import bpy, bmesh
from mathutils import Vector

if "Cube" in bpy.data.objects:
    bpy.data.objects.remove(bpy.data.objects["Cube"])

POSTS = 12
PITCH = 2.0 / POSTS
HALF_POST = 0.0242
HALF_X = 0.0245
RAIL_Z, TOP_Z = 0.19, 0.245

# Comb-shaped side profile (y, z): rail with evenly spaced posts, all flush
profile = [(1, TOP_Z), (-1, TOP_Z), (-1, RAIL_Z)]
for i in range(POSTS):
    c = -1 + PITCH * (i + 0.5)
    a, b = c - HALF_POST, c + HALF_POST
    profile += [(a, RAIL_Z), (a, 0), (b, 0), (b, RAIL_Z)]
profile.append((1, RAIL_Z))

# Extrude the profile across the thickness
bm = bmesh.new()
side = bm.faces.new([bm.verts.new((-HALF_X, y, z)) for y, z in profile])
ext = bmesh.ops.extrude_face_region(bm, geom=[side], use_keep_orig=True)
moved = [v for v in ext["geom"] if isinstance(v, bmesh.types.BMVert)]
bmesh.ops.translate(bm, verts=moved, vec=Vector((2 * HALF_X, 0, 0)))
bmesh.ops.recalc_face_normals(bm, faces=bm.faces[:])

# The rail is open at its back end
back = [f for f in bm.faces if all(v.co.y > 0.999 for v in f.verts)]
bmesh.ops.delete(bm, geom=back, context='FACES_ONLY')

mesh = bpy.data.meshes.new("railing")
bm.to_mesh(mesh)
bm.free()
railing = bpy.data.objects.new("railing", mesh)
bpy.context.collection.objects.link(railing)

####################

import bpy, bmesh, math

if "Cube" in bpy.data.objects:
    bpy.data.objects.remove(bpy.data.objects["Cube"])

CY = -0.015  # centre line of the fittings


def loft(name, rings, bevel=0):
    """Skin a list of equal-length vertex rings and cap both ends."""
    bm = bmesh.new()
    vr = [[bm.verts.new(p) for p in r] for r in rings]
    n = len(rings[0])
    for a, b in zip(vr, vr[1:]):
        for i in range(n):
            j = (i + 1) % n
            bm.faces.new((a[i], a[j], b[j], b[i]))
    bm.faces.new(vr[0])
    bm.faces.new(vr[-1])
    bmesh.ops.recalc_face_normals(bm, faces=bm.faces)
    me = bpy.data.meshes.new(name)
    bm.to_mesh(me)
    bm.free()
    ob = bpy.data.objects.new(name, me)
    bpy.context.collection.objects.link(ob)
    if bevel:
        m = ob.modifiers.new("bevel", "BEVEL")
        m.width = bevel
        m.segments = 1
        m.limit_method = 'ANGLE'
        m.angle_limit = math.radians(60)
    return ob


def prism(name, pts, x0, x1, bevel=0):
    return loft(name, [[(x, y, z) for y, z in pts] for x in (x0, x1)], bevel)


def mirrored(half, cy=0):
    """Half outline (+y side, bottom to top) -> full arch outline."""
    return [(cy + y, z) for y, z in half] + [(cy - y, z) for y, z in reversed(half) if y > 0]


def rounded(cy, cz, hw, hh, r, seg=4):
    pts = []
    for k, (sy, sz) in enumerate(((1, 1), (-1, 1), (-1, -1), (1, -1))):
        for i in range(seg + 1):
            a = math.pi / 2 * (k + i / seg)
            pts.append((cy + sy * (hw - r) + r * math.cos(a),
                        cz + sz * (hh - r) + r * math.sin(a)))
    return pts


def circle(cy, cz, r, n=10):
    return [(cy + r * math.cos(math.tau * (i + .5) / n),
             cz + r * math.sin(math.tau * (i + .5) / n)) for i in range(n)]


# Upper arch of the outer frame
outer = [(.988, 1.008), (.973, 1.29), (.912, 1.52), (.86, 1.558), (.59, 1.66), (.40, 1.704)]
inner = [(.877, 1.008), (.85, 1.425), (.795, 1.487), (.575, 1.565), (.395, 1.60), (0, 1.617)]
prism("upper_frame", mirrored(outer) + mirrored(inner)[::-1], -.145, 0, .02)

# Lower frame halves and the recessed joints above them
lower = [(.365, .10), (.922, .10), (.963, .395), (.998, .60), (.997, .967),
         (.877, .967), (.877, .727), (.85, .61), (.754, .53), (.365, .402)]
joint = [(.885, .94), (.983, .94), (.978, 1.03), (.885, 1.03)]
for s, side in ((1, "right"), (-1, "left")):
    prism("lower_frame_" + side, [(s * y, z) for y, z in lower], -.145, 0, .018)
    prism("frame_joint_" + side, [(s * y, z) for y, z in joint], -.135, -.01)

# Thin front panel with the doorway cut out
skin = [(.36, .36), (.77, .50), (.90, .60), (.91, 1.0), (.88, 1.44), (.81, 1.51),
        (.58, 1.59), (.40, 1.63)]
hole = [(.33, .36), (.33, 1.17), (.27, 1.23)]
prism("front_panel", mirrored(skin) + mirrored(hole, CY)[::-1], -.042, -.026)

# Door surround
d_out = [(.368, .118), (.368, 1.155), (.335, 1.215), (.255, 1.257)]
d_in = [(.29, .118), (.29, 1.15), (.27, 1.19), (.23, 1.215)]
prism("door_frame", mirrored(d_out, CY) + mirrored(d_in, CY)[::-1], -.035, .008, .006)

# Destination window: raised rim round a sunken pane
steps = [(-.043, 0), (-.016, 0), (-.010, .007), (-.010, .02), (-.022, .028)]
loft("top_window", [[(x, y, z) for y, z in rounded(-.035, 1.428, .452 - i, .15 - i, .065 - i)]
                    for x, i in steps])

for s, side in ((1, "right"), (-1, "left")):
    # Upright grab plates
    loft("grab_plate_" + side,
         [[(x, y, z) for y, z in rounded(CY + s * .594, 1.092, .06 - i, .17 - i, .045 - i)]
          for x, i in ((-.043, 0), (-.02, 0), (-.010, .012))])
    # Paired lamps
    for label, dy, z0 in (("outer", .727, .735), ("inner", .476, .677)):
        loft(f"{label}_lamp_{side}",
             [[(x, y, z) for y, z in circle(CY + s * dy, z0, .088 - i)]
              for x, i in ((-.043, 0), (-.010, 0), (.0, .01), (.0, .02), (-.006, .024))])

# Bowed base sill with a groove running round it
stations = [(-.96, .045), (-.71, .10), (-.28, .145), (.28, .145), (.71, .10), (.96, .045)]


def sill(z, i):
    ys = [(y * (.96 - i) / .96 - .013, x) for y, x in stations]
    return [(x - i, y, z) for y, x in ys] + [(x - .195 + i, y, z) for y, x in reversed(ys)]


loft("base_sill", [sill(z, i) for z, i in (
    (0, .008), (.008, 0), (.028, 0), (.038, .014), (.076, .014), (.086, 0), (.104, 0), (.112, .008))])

####################

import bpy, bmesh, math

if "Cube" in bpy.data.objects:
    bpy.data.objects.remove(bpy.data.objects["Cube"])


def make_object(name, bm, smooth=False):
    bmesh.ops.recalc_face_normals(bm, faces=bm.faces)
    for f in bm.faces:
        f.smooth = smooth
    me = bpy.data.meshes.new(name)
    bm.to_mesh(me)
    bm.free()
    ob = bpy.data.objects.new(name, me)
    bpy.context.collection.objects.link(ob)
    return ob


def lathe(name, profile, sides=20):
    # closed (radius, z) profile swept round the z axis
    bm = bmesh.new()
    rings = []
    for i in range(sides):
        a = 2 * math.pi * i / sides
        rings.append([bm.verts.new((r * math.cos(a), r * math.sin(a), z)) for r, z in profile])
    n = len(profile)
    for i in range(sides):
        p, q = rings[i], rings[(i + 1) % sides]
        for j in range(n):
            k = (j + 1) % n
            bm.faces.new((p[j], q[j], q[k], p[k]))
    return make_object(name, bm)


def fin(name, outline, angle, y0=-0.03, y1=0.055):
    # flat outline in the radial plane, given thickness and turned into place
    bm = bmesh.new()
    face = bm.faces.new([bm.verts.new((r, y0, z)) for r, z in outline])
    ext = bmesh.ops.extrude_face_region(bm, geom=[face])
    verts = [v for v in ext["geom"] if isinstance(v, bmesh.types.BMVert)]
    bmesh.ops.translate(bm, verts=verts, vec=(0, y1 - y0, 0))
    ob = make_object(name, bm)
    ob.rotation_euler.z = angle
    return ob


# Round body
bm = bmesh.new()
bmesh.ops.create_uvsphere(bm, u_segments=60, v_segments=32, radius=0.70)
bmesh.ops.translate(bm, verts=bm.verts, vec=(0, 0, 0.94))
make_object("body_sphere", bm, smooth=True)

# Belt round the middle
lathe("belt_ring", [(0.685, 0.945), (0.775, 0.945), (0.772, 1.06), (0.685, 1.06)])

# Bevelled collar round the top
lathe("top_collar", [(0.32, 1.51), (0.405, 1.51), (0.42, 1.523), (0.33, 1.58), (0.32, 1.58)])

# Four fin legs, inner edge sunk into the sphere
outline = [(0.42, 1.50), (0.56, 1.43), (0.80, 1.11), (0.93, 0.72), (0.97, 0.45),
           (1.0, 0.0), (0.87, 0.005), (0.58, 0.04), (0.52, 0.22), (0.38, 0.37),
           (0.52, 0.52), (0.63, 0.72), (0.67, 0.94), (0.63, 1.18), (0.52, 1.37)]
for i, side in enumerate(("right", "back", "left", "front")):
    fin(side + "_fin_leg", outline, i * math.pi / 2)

####################

◆ Your goal ◆
Look through the entries and copy every line in which the string "rings" appears.

◆ Response ◆
def loft(name, rings, bevel=0):
    """Skin a list of equal-length vertex rings and cap both ends."""
    vr = [[bm.verts.new(p) for p in r] for r in rings]
    n = len(rings[0])
    rings = []
        rings.append([bm.verts.new((r * math.cos(a), r * math.sin(a), z)) for r, z in profile])
        p, q = rings[i], rings[(i + 1) % sides]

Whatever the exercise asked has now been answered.